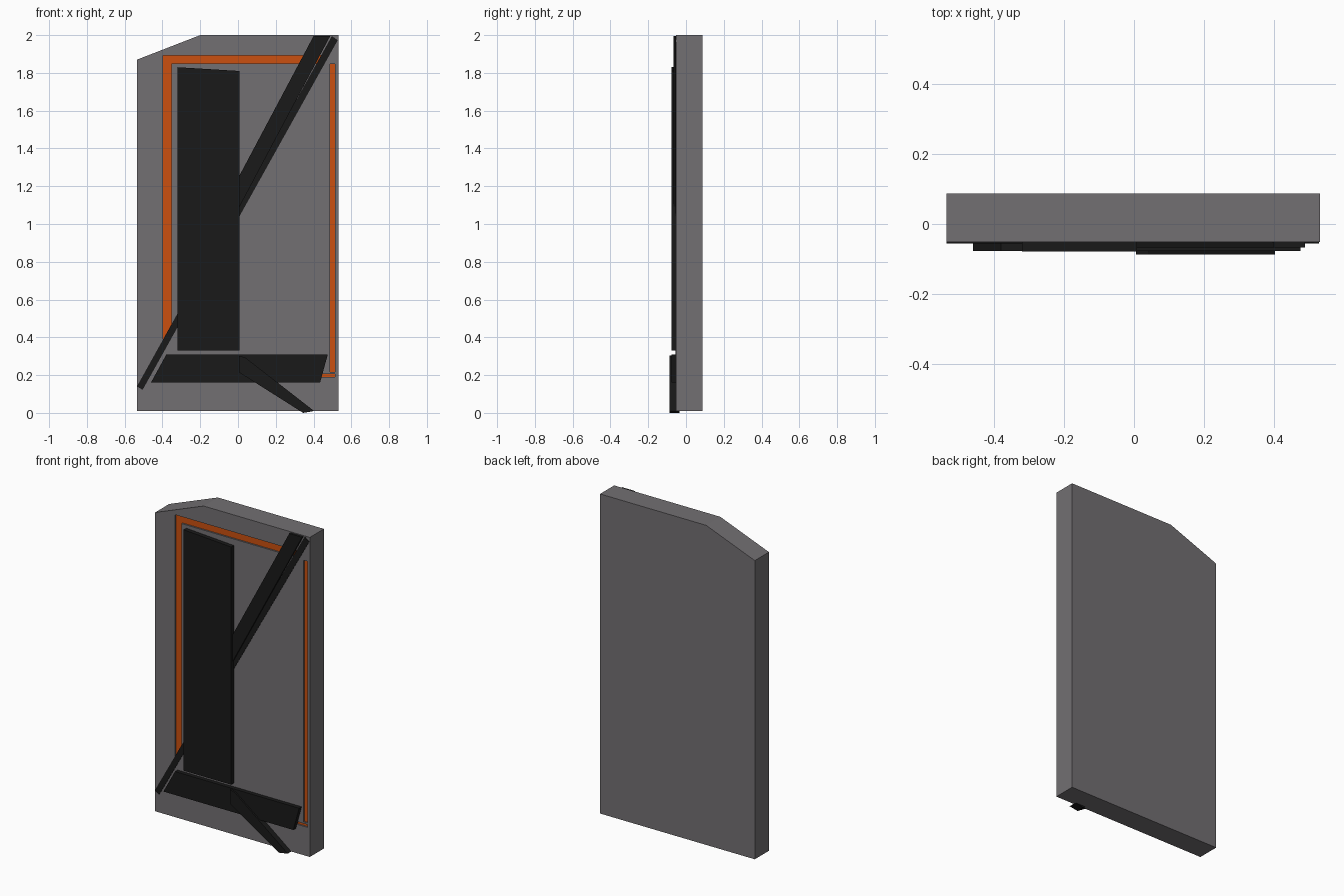
import bpy, bmesh

if "Cube" in bpy.data.objects:
    bpy.data.objects.remove(bpy.data.objects["Cube"])

def material(name, rgb):
    m = bpy.data.materials.new(name)
    m.diffuse_color = (*rgb, 1)
    m.use_nodes = True
    m.node_tree.nodes["Principled BSDF"].inputs["Base Color"].default_value = m.diffuse_color
    return m

GREY = material("panel_grey", (0.17, 0.16, 0.17))
BLACK = material("trim_black", (0.01, 0.01, 0.01))
ORANGE = material("inlay_orange", (0.6, 0.08, 0.005))

def plate(name, outline, y0, y1, mat=None):
    """Extrude an x-z outline from y0 to y1."""
    bm = bmesh.new()
    face = bm.faces.new([bm.verts.new((x, y0, z)) for x, z in outline])
    ext = bmesh.ops.extrude_face_region(bm, geom=[face])["geom"]
    bmesh.ops.translate(bm, vec=(0, y1 - y0, 0),
                        verts=[v for v in ext if isinstance(v, bmesh.types.BMVert)])
    bmesh.ops.recalc_face_normals(bm, faces=bm.faces)
    me = bpy.data.meshes.new(name)
    bm.to_mesh(me)
    bm.free()
    ob = bpy.data.objects.new(name, me)
    bpy.context.collection.objects.link(ob)
    if mat:
        me.materials.append(mat)
    return ob

def rect(x0, x1, z0, z1):
    return [(x0, z0), (x1, z0), (x1, z1), (x0, z1)]

FRONT, BACK = -0.052, 0.087

# Main slab with one clipped top corner
slab = plate("panel", [(-0.535, 0.01), (0.531, 0.01), (0.531, 2.0),
                       (-0.20, 2.0), (-0.535, 1.87)], FRONT, BACK, GREY)

# Orange inlays sunk into shallow slots
inlays = {
    "left_inlay": [(-0.398, 0.36), (-0.353, 0.44), (-0.353, 1.893), (-0.398, 1.893)],
    "top_inlay": rect(-0.353, 0.45, 1.85, 1.893),
    "right_inlay": rect(0.488, 0.514, 0.217, 1.846),
    "bottom_inlay": rect(-0.30, 0.514, 0.19, 0.207),
}
for name, outline in inlays.items():
    cutter = plate(name + "_cutter", outline, FRONT - 0.02, FRONT + 0.012)
    cutter.hide_render = True
    cutter.hide_viewport = True
    mod = slab.modifiers.new(name, "BOOLEAN")
    mod.operation = "DIFFERENCE"
    mod.solver = "EXACT"
    mod.object = cutter
    plate(name, outline, FRONT + 0.01, FRONT + 0.02, ORANGE)

# Black applied boards: outline and front face depth
boards = {
    "upright_board": ([(-0.32, 0.33), (0.008, 0.33), (0.008, 1.81), (-0.32, 1.83)], -0.078),
    "upper_brace": ([(-0.08, 0.69), (-0.08, 0.56), (0.488, 1.995), (0.40, 1.995)], -0.067),
    "long_thin_brace": ([(-0.535, 0.14), (-0.505, 0.122), (0.528, 1.973), (0.497, 1.995)], -0.055),
    "bottom_board": ([(-0.46, 0.162), (0.435, 0.162), (0.475, 0.308), (-0.38, 0.308)], -0.077),
}
# Upper brace keeps a constant slope down behind the upright
slope = (1.995 - 1.257) / (0.40 - 0.008)
boards["upper_brace"] = ([(-0.08, 1.995 - 0.48 * slope), (-0.08, 1.995 - 0.568 * slope),
                          (0.488, 1.995), (0.40, 1.995)], -0.067)
for name, (outline, y) in boards.items():
    plate(name, outline, y, FRONT + 0.005, BLACK)

# Lower foot brace, passing just below the slab
plate("foot_brace", [(0.005, 0.215), (0.005, 0.303), (0.04, 0.292),
                     (0.403, 0.01), (0.345, 0.0)], -0.087, -0.035, BLACK)
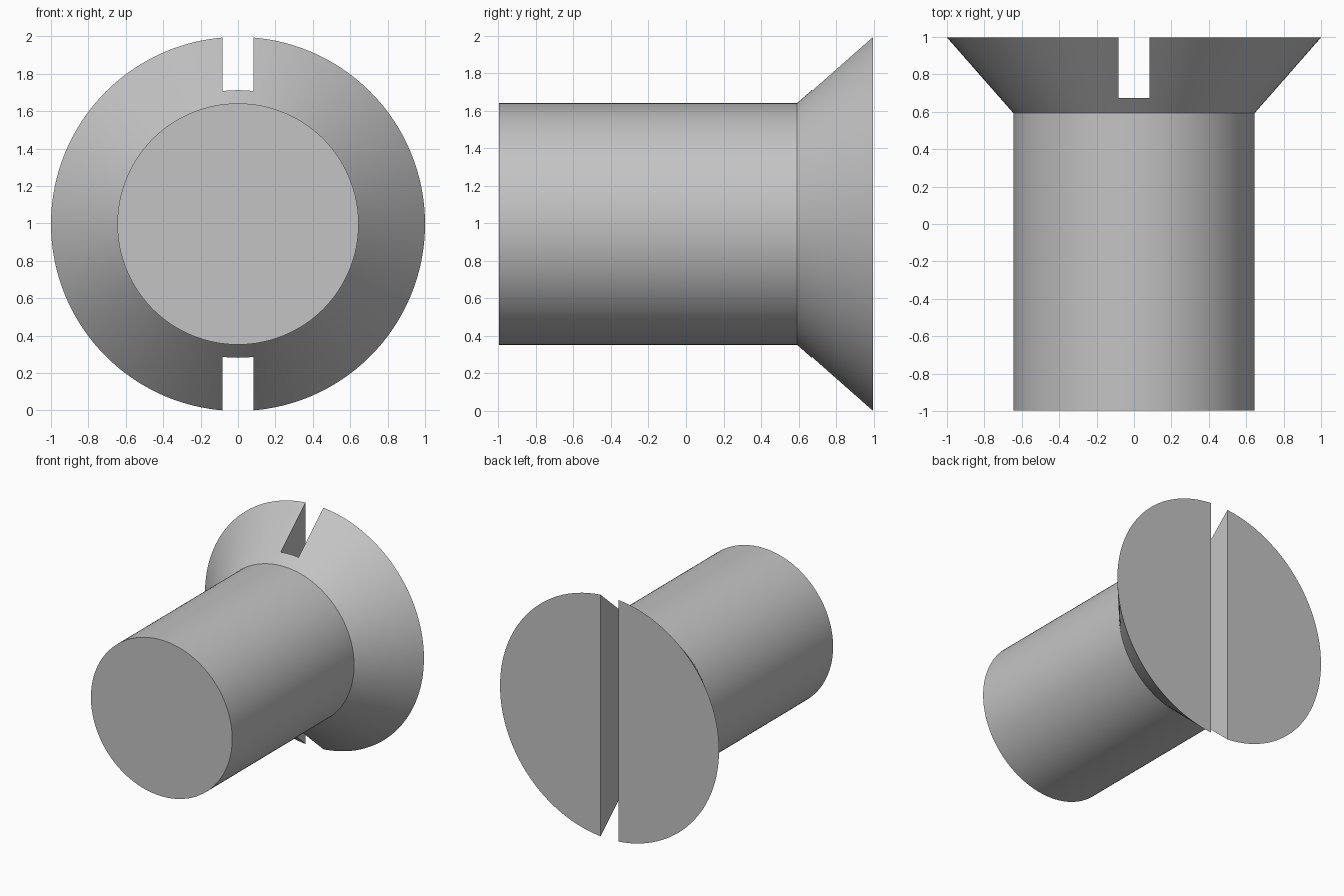
import bpy
import bmesh
from math import radians
from mathutils import Matrix, Vector

default_cube = bpy.data.objects.get("Cube")
if default_cube:
    bpy.data.objects.remove(default_cube, do_unlink=True)

SEGMENTS = 128
HALF_LENGTH = 0.997
SHOULDER_Y = 0.593
SHANK_RADIUS = 0.645
HEAD_RADIUS = 1.0
SLOT_HALF_WIDTH = 0.082
SLOT_FLOOR_Y = 0.673
# The slot trims the lowest point of the head rim
AXIS_Z = (HEAD_RADIUS ** 2 - SLOT_HALF_WIDTH ** 2) ** 0.5


def make_object(name, bm):
    bmesh.ops.recalc_face_normals(bm, faces=bm.faces)
    mesh = bpy.data.meshes.new(name)
    bm.to_mesh(mesh)
    bm.free()
    obj = bpy.data.objects.new(name, mesh)
    bpy.context.collection.objects.link(obj)
    return obj


# Grey metal
metal = bpy.data.materials.new("grey_metal")
metal.use_nodes = True
grey = (0.55, 0.55, 0.55, 1.0)
metal.diffuse_color = grey
metal.node_tree.nodes["Principled BSDF"].inputs["Base Color"].default_value = grey

# Shank and countersunk head, turned as one profile along y
bm = bmesh.new()
profile = [(0, -HALF_LENGTH), (SHANK_RADIUS, -HALF_LENGTH),
           (SHANK_RADIUS, SHOULDER_Y), (HEAD_RADIUS, HALF_LENGTH),
           (0, HALF_LENGTH)]
verts = [bm.verts.new((r, y, AXIS_Z)) for r, y in profile]
edges = [bm.edges.new(pair) for pair in zip(verts, verts[1:])]
bmesh.ops.spin(bm, geom=verts + edges, cent=(0, 0, AXIS_Z), axis=(0, 1, 0),
               angle=radians(360), steps=SEGMENTS)
bmesh.ops.remove_doubles(bm, verts=bm.verts, dist=0.0001)
screw = make_object("screw_body", bm)
screw.data.materials.append(metal)

# Straight driver slot across the head
bm = bmesh.new()
slot_end = HALF_LENGTH + 0.2
centre = Vector((0, (SLOT_FLOOR_Y + slot_end) / 2, AXIS_Z))
size = Vector((2 * SLOT_HALF_WIDTH, slot_end - SLOT_FLOOR_Y, 3))
bmesh.ops.create_cube(bm, size=1,
                      matrix=Matrix.Translation(centre) @ Matrix.Diagonal(size).to_4x4())
cutter = make_object("slot_cutter", bm)
cutter.data.materials.append(metal)
cutter.hide_render = True

bpy.ops.object.select_all(action="DESELECT")
screw.select_set(True)
bpy.context.view_layer.objects.active = screw
cut = screw.modifiers.new("driver_slot", "BOOLEAN")
cut.operation = "DIFFERENCE"
cut.solver = "EXACT"
cut.object = cutter
bpy.ops.object.modifier_apply(modifier=cut.name)
bpy.data.objects.remove(cutter, do_unlink=True)

# Smooth round walls with crisp rims
bpy.ops.object.shade_smooth_by_angle(angle=radians(30))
------------------------------
### TASK DETAILS
Without including any pictures, repeat the records above exactly.

### SOLUTION BELOW
import bpy, bmesh

if "Cube" in bpy.data.objects:
    bpy.data.objects.remove(bpy.data.objects["Cube"])

def material(name, rgb):
    m = bpy.data.materials.new(name)
    m.diffuse_color = (*rgb, 1)
    m.use_nodes = True
    m.node_tree.nodes["Principled BSDF"].inputs["Base Color"].default_value = m.diffuse_color
    return m

GREY = material("panel_grey", (0.17, 0.16, 0.17))
BLACK = material("trim_black", (0.01, 0.01, 0.01))
ORANGE = material("inlay_orange", (0.6, 0.08, 0.005))

def plate(name, outline, y0, y1, mat=None):
    """Extrude an x-z outline from y0 to y1."""
    bm = bmesh.new()
    face = bm.faces.new([bm.verts.new((x, y0, z)) for x, z in outline])
    ext = bmesh.ops.extrude_face_region(bm, geom=[face])["geom"]
    bmesh.ops.translate(bm, vec=(0, y1 - y0, 0),
                        verts=[v for v in ext if isinstance(v, bmesh.types.BMVert)])
    bmesh.ops.recalc_face_normals(bm, faces=bm.faces)
    me = bpy.data.meshes.new(name)
    bm.to_mesh(me)
    bm.free()
    ob = bpy.data.objects.new(name, me)
    bpy.context.collection.objects.link(ob)
    if mat:
        me.materials.append(mat)
    return ob

def rect(x0, x1, z0, z1):
    return [(x0, z0), (x1, z0), (x1, z1), (x0, z1)]

FRONT, BACK = -0.052, 0.087

# Main slab with one clipped top corner
slab = plate("panel", [(-0.535, 0.01), (0.531, 0.01), (0.531, 2.0),
                       (-0.20, 2.0), (-0.535, 1.87)], FRONT, BACK, GREY)

# Orange inlays sunk into shallow slots
inlays = {
    "left_inlay": [(-0.398, 0.36), (-0.353, 0.44), (-0.353, 1.893), (-0.398, 1.893)],
    "top_inlay": rect(-0.353, 0.45, 1.85, 1.893),
    "right_inlay": rect(0.488, 0.514, 0.217, 1.846),
    "bottom_inlay": rect(-0.30, 0.514, 0.19, 0.207),
}
for name, outline in inlays.items():
    cutter = plate(name + "_cutter", outline, FRONT - 0.02, FRONT + 0.012)
    cutter.hide_render = True
    cutter.hide_viewport = True
    mod = slab.modifiers.new(name, "BOOLEAN")
    mod.operation = "DIFFERENCE"
    mod.solver = "EXACT"
    mod.object = cutter
    plate(name, outline, FRONT + 0.01, FRONT + 0.02, ORANGE)

# Black applied boards: outline and front face depth
boards = {
    "upright_board": ([(-0.32, 0.33), (0.008, 0.33), (0.008, 1.81), (-0.32, 1.83)], -0.078),
    "upper_brace": ([(-0.08, 0.69), (-0.08, 0.56), (0.488, 1.995), (0.40, 1.995)], -0.067),
    "long_thin_brace": ([(-0.535, 0.14), (-0.505, 0.122), (0.528, 1.973), (0.497, 1.995)], -0.055),
    "bottom_board": ([(-0.46, 0.162), (0.435, 0.162), (0.475, 0.308), (-0.38, 0.308)], -0.077),
}
# Upper brace keeps a constant slope down behind the upright
slope = (1.995 - 1.257) / (0.40 - 0.008)
boards["upper_brace"] = ([(-0.08, 1.995 - 0.48 * slope), (-0.08, 1.995 - 0.568 * slope),
                          (0.488, 1.995), (0.40, 1.995)], -0.067)
for name, (outline, y) in boards.items():
    plate(name, outline, y, FRONT + 0.005, BLACK)

# Lower foot brace, passing just below the slab
plate("foot_brace", [(0.005, 0.215), (0.005, 0.303), (0.04, 0.292),
                     (0.403, 0.01), (0.345, 0.0)], -0.087, -0.035, BLACK)
import bpy
import bmesh
from math import radians
from mathutils import Matrix, Vector

default_cube = bpy.data.objects.get("Cube")
if default_cube:
    bpy.data.objects.remove(default_cube, do_unlink=True)

SEGMENTS = 128
HALF_LENGTH = 0.997
SHOULDER_Y = 0.593
SHANK_RADIUS = 0.645
HEAD_RADIUS = 1.0
SLOT_HALF_WIDTH = 0.082
SLOT_FLOOR_Y = 0.673
# The slot trims the lowest point of the head rim
AXIS_Z = (HEAD_RADIUS ** 2 - SLOT_HALF_WIDTH ** 2) ** 0.5


def make_object(name, bm):
    bmesh.ops.recalc_face_normals(bm, faces=bm.faces)
    mesh = bpy.data.meshes.new(name)
    bm.to_mesh(mesh)
    bm.free()
    obj = bpy.data.objects.new(name, mesh)
    bpy.context.collection.objects.link(obj)
    return obj


# Grey metal
metal = bpy.data.materials.new("grey_metal")
metal.use_nodes = True
grey = (0.55, 0.55, 0.55, 1.0)
metal.diffuse_color = grey
metal.node_tree.nodes["Principled BSDF"].inputs["Base Color"].default_value = grey

# Shank and countersunk head, turned as one profile along y
bm = bmesh.new()
profile = [(0, -HALF_LENGTH), (SHANK_RADIUS, -HALF_LENGTH),
           (SHANK_RADIUS, SHOULDER_Y), (HEAD_RADIUS, HALF_LENGTH),
           (0, HALF_LENGTH)]
verts = [bm.verts.new((r, y, AXIS_Z)) for r, y in profile]
edges = [bm.edges.new(pair) for pair in zip(verts, verts[1:])]
bmesh.ops.spin(bm, geom=verts + edges, cent=(0, 0, AXIS_Z), axis=(0, 1, 0),
               angle=radians(360), steps=SEGMENTS)
bmesh.ops.remove_doubles(bm, verts=bm.verts, dist=0.0001)
screw = make_object("screw_body", bm)
screw.data.materials.append(metal)

# Straight driver slot across the head
bm = bmesh.new()
slot_end = HALF_LENGTH + 0.2
centre = Vector((0, (SLOT_FLOOR_Y + slot_end) / 2, AXIS_Z))
size = Vector((2 * SLOT_HALF_WIDTH, slot_end - SLOT_FLOOR_Y, 3))
bmesh.ops.create_cube(bm, size=1,
                      matrix=Matrix.Translation(centre) @ Matrix.Diagonal(size).to_4x4())
cutter = make_object("slot_cutter", bm)
cutter.data.materials.append(metal)
cutter.hide_render = True

bpy.ops.object.select_all(action="DESELECT")
screw.select_set(True)
bpy.context.view_layer.objects.active = screw
cut = screw.modifiers.new("driver_slot", "BOOLEAN")
cut.operation = "DIFFERENCE"
cut.solver = "EXACT"
cut.object = cutter
bpy.ops.object.modifier_apply(modifier=cut.name)
bpy.data.objects.remove(cutter, do_unlink=True)

# Smooth round walls with crisp rims
bpy.ops.object.shade_smooth_by_angle(angle=radians(30))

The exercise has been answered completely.